**REQUIRED ACTION**
Figure out the number of lines in the entries that hold the string "steps", then give that number and nothing else.

**GIVEN RECORDS**
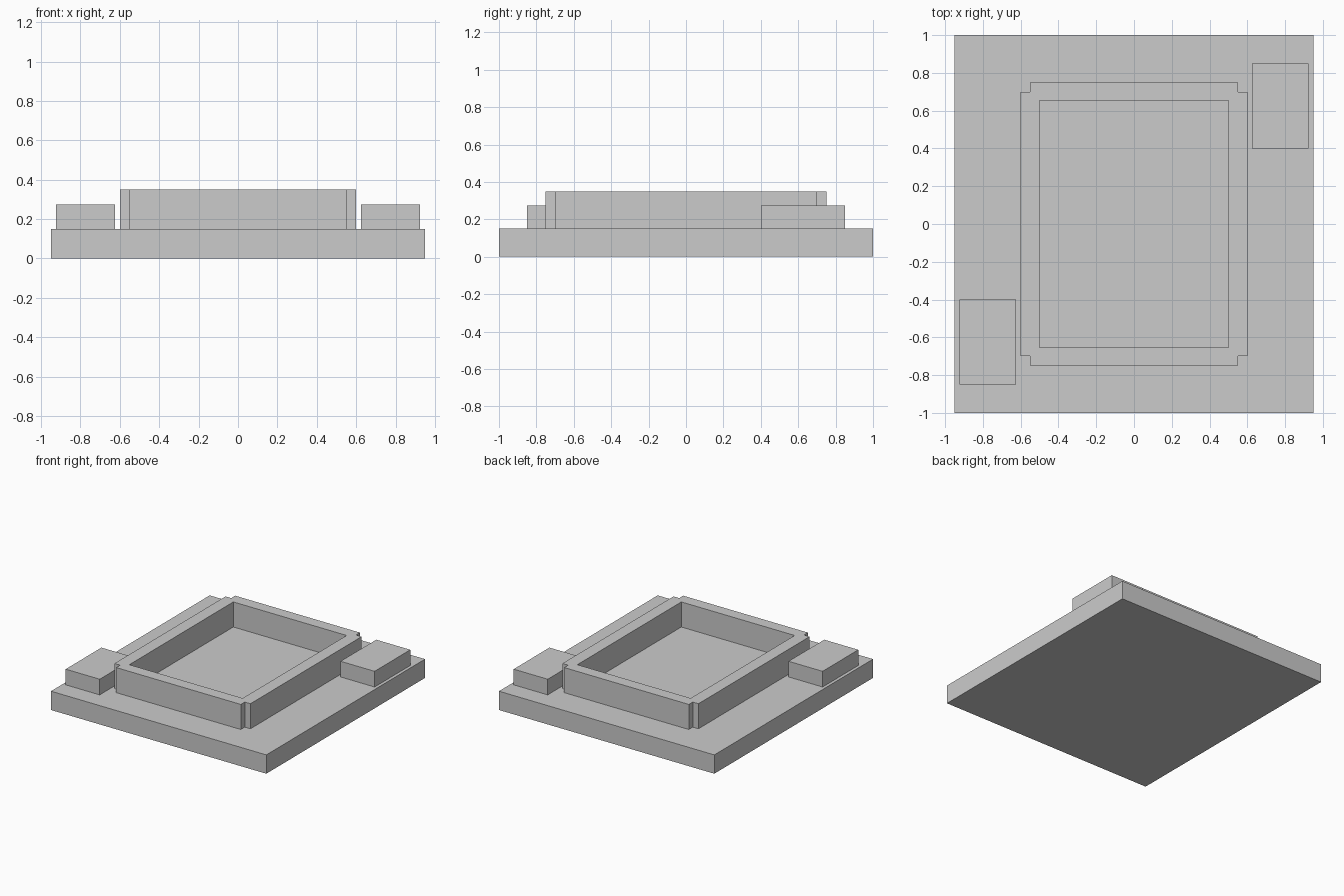
import bpy
import bmesh
from mathutils import Matrix, Vector

cube = bpy.data.objects.get("Cube")
if cube:
    bpy.data.objects.remove(cube, do_unlink=True)

# Single flat colour
grey = bpy.data.materials.new("light_grey")
grey.use_nodes = True
colour = (0.6, 0.6, 0.6, 1)
grey.diffuse_color = colour
grey.node_tree.nodes["Principled BSDF"].inputs["Base Color"].default_value = colour

BASE_TOP = 0.15
WALL_TOP = 0.35
BLOCK_TOP = 0.275


def finish(name, bm):
    bmesh.ops.recalc_face_normals(bm, faces=bm.faces)
    mesh = bpy.data.meshes.new(name)
    bm.to_mesh(mesh)
    bm.free()
    mesh.materials.append(grey)
    obj = bpy.data.objects.new(name, mesh)
    bpy.context.collection.objects.link(obj)
    return obj


def box(name, centre, size):
    bm = bmesh.new()
    matrix = Matrix.Translation(centre) @ Matrix.Diagonal((*size, 1))
    bmesh.ops.create_cube(bm, size=1, matrix=matrix)
    return finish(name, bm)


def wall_frame(name, xs, ys, bottom, top):
    """Rectangular ring of walls with a small notch at each outer corner."""
    xs = [-x for x in xs] + xs[::-1]
    ys = [-y for y in ys] + ys[::-1]
    last = len(xs) - 2
    bm = bmesh.new()
    grid = [[bm.verts.new((x, y, bottom)) for y in ys] for x in xs]
    for i in range(last + 1):
        for j in range(last + 1):
            corner = i in (0, last) and j in (0, last)
            opening = i == j == last // 2
            if not corner and not opening:
                bm.faces.new((grid[i][j], grid[i + 1][j],
                              grid[i + 1][j + 1], grid[i][j + 1]))
    loose = [v for v in bm.verts if not v.link_faces]
    bmesh.ops.delete(bm, geom=loose, context='VERTS')
    result = bmesh.ops.extrude_face_region(bm, geom=bm.faces[:], use_keep_orig=True)
    raised = [g for g in result["geom"] if isinstance(g, bmesh.types.BMVert)]
    bmesh.ops.translate(bm, verts=raised, vec=Vector((0, 0, top - bottom)))
    return finish(name, bm)


# Flat slab
box("base_slab", (0, 0, BASE_TOP / 2), (1.9, 2, BASE_TOP))

# Open walled enclosure: outer, notch and inner half sizes
wall_frame("wall_frame", [0.6, 0.55, 0.5], [0.75, 0.7, 0.655], BASE_TOP, WALL_TOP)

# Low blocks at two opposite corners
height = BLOCK_TOP - BASE_TOP
for name, side in (("back_left_block", 1), ("front_right_block", -1)):
    box(name, (side * 0.775, side * 0.625, BASE_TOP + height / 2), (0.3, 0.45, height))
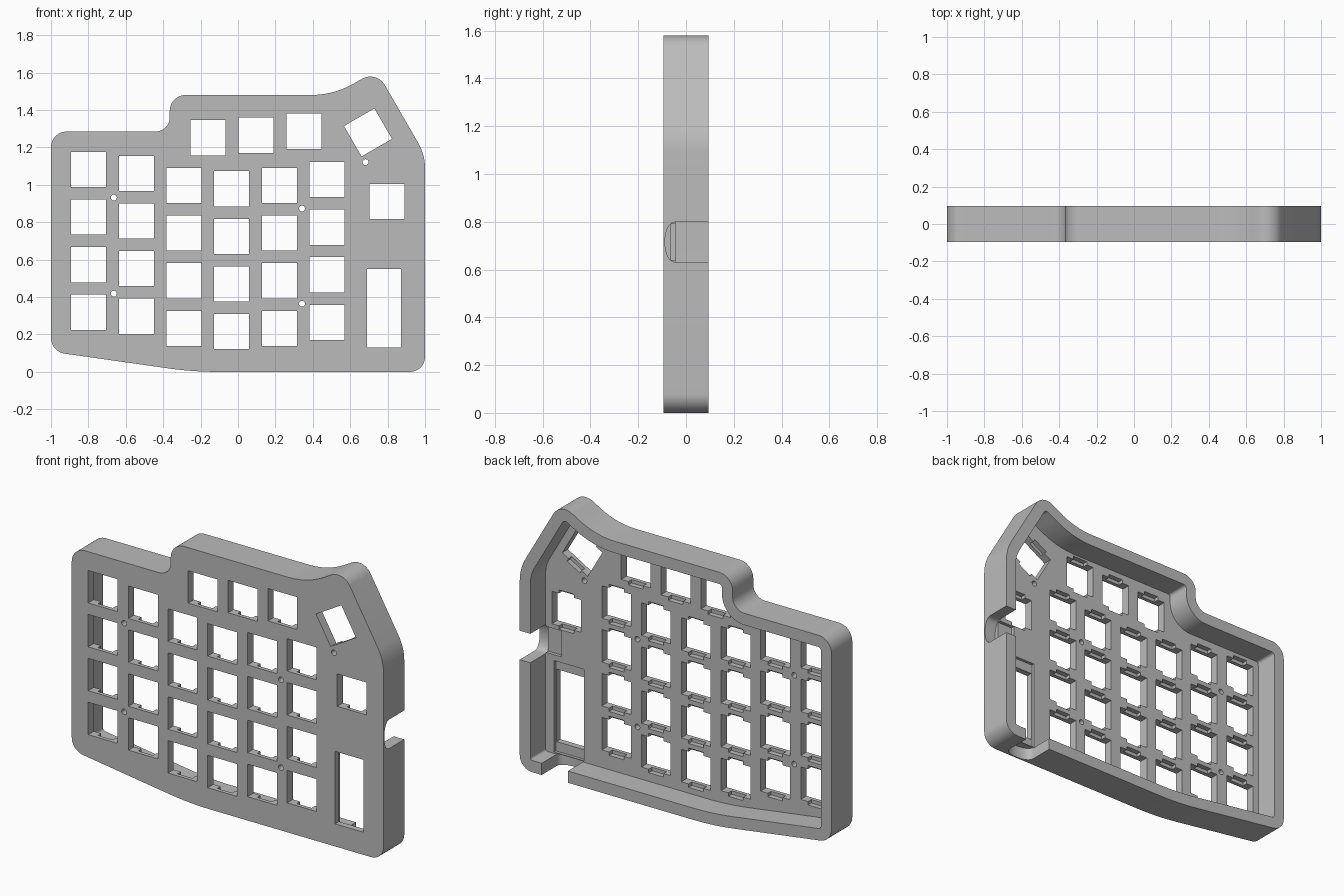
import bpy, bmesh, math
from mathutils import Vector, Matrix

if "Cube" in bpy.data.objects:
    bpy.data.objects.remove(bpy.data.objects["Cube"])

FRONT, BACK = -0.095, 0.095
PLATE = -0.043      # inner face of the key plate
WALL = 0.068


def fillet(corners):
    """Round each (x, z, radius) corner of a polygon."""
    pts, n = [], len(corners)
    for i, (x, z, r) in enumerate(corners):
        p = Vector((x, z))
        a = (Vector(corners[i - 1][:2]) - p).normalized()
        b = (Vector(corners[(i + 1) % n][:2]) - p).normalized()
        half = a.angle(b) / 2
        c = p + (a + b).normalized() * (r / math.sin(half))
        t = r / math.tan(half)
        s, e = p + a * t - c, p + b * t - c
        sweep = math.atan2(s.x * e.y - s.y * e.x, s.dot(e))
        steps = max(6, int(abs(sweep) / math.radians(7)))
        for k in range(steps + 1):
            w = sweep * k / steps
            pts.append(c + Vector((s.x * math.cos(w) - s.y * math.sin(w),
                                   s.x * math.sin(w) + s.y * math.cos(w))))
    return pts


def inset(pts, d):
    """Move a counter-clockwise outline inwards by d."""
    out, n = [], len(pts)
    for i, p in enumerate(pts):
        e1 = (p - pts[i - 1]).normalized()
        e2 = (pts[(i + 1) % n] - p).normalized()
        nrm = (Vector((-e1.y, e1.x)) + Vector((-e2.y, e2.x))).normalized()
        out.append(p + nrm * d / max(0.5, nrm.dot(Vector((-e1.y, e1.x)))))
    return out


def prism(bm, pts, lo, hi, place=lambda u, v, w: (u, w, v)):
    """Extrude a 2D outline from lo to hi; place maps (u, v, depth) to xyz."""
    a = [bm.verts.new(place(p[0], p[1], lo)) for p in pts]
    b = [bm.verts.new(place(p[0], p[1], hi)) for p in pts]
    bm.faces.new(a)
    bm.faces.new(b[::-1])
    for i in range(len(pts)):
        j = (i + 1) % len(pts)
        bm.faces.new((a[j], a[i], b[i], b[j]))


def rect(cx, cz, w, h, deg=0, dz=0):
    """Rectangle around a key centre, shifted by dz in the key's own frame."""
    rot = Matrix.Rotation(math.radians(deg), 2)
    return [Vector((cx, cz)) + rot @ Vector((sx * w / 2, sz * h / 2 + dz))
            for sx, sz in ((-1, -1), (1, -1), (1, 1), (-1, 1))]


def make(name, bm):
    bmesh.ops.recalc_face_normals(bm, faces=bm.faces[:])
    me = bpy.data.meshes.new(name)
    bm.to_mesh(me)
    bm.free()
    ob = bpy.data.objects.new(name, me)
    bpy.context.collection.objects.link(ob)
    return ob


# Case body outline
outline = fillet([
    (1, 0, 0.08), (1, 1.161, 0.27), (0.74, 1.611, 0.0885), (0.513, 1.48, 0.46),
    (-0.365, 1.48, 0.085), (-0.365, 1.285, 0.075), (-1, 1.285, 0.085),
    (-1, 0.108, 0.085), (-0.243, 0, 1.9)])
bm = bmesh.new()
prism(bm, outline, FRONT, BACK)
case = make("keyboard_case", bm)

# Key positions: four-row columns, then top row, thumb and side keys
keys = [(x, top - 0.2545 * row, 0)
        for x, top in ((-0.80, 1.082), (-0.542, 1.061), (-0.289, 0.996),
                       (-0.034, 0.979), (0.222, 0.996), (0.476, 1.028))
        for row in range(4)]
keys += [(-0.16, 1.252, 0), (0.096, 1.265, 0), (0.352, 1.286, 0),
         (0.695, 1.28, 30), (0.797, 0.91, 0)]
TALL = (0.781, 0.341)

cutters = []

# Hollow back
bm = bmesh.new()
prism(bm, inset(outline, WALL), PLATE, 0.2)
cutters.append(make("cavity_cutter", bm))

# Key openings and screw holes
bm = bmesh.new()
for x, z, deg in keys:
    prism(bm, rect(x, z, 0.188, 0.188, deg), -0.2, 0.05)
prism(bm, rect(*TALL, 0.182, 0.42), -0.2, 0.05)
for x, z in ((-0.664, 0.932), (-0.664, 0.418), (0.342, 0.873),
             (0.342, 0.364), (0.682, 1.121)):
    ring = [(x + 0.016 * math.cos(k * math.pi / 10),
             z + 0.016 * math.sin(k * math.pi / 10)) for k in range(20)]
    prism(bm, ring, -0.2, 0.05)
cutters.append(make("opening_cutter", bm))

# Clip notches behind the upper and lower edge of every opening
bm = bmesh.new()
for x, z, deg in keys:
    prism(bm, rect(x, z, 0.095, 0.228, deg), -0.073, -0.02)
prism(bm, rect(*TALL, 0.192, 0.53), -0.06, -0.02)
prism(bm, rect(0.885, 0.715, 0.11, 0.15), -0.062, -0.02)
cutters.append(make("clip_cutter", bm))

# Round-ended cable notches through the right and bottom walls
HALF = 0.084
notch = [(-HALF, 0.2), (-HALF, -0.04)]
for k in range(1, 24):
    t = math.pi * k / 24
    notch.append((-HALF * math.cos(t), -0.04 - 0.048 * math.sin(t) ** 0.8))
notch += [(HALF, -0.04), (HALF, 0.2)]
bm = bmesh.new()
prism(bm, notch, 1 - WALL - 0.004, 1.1, lambda u, v, w: (w, v, u + 0.715))
prism(bm, notch, -0.1, WALL + 0.004, lambda u, v, w: (u + 0.775, v, w))
cutters.append(make("cable_notch_cutter", bm))

# Cut everything out of the body, then drop the helpers
bpy.context.view_layer.objects.active = case
case.select_set(True)
for c in cutters:
    c.hide_render = True
    mod = case.modifiers.new(c.name, 'BOOLEAN')
    mod.operation = 'DIFFERENCE'
    mod.solver = 'EXACT'
    mod.object = c
    bpy.ops.object.modifier_apply(modifier=mod.name)
for c in cutters:
    bpy.data.objects.remove(c)

# Plain grey finish with smooth rounded corners
grey = bpy.data.materials.new("grey_plastic")
grey.diffuse_color = (0.5, 0.5, 0.5, 1)
grey.use_nodes = True
grey.node_tree.nodes["Principled BSDF"].inputs["Base Color"].default_value = grey.diffuse_color
case.data.materials.clear()
case.data.materials.append(grey)
for p in case.data.polygons:
    p.material_index = 0
bpy.ops.object.shade_smooth_by_angle(angle=math.radians(25))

**ANSWER SECTION**
3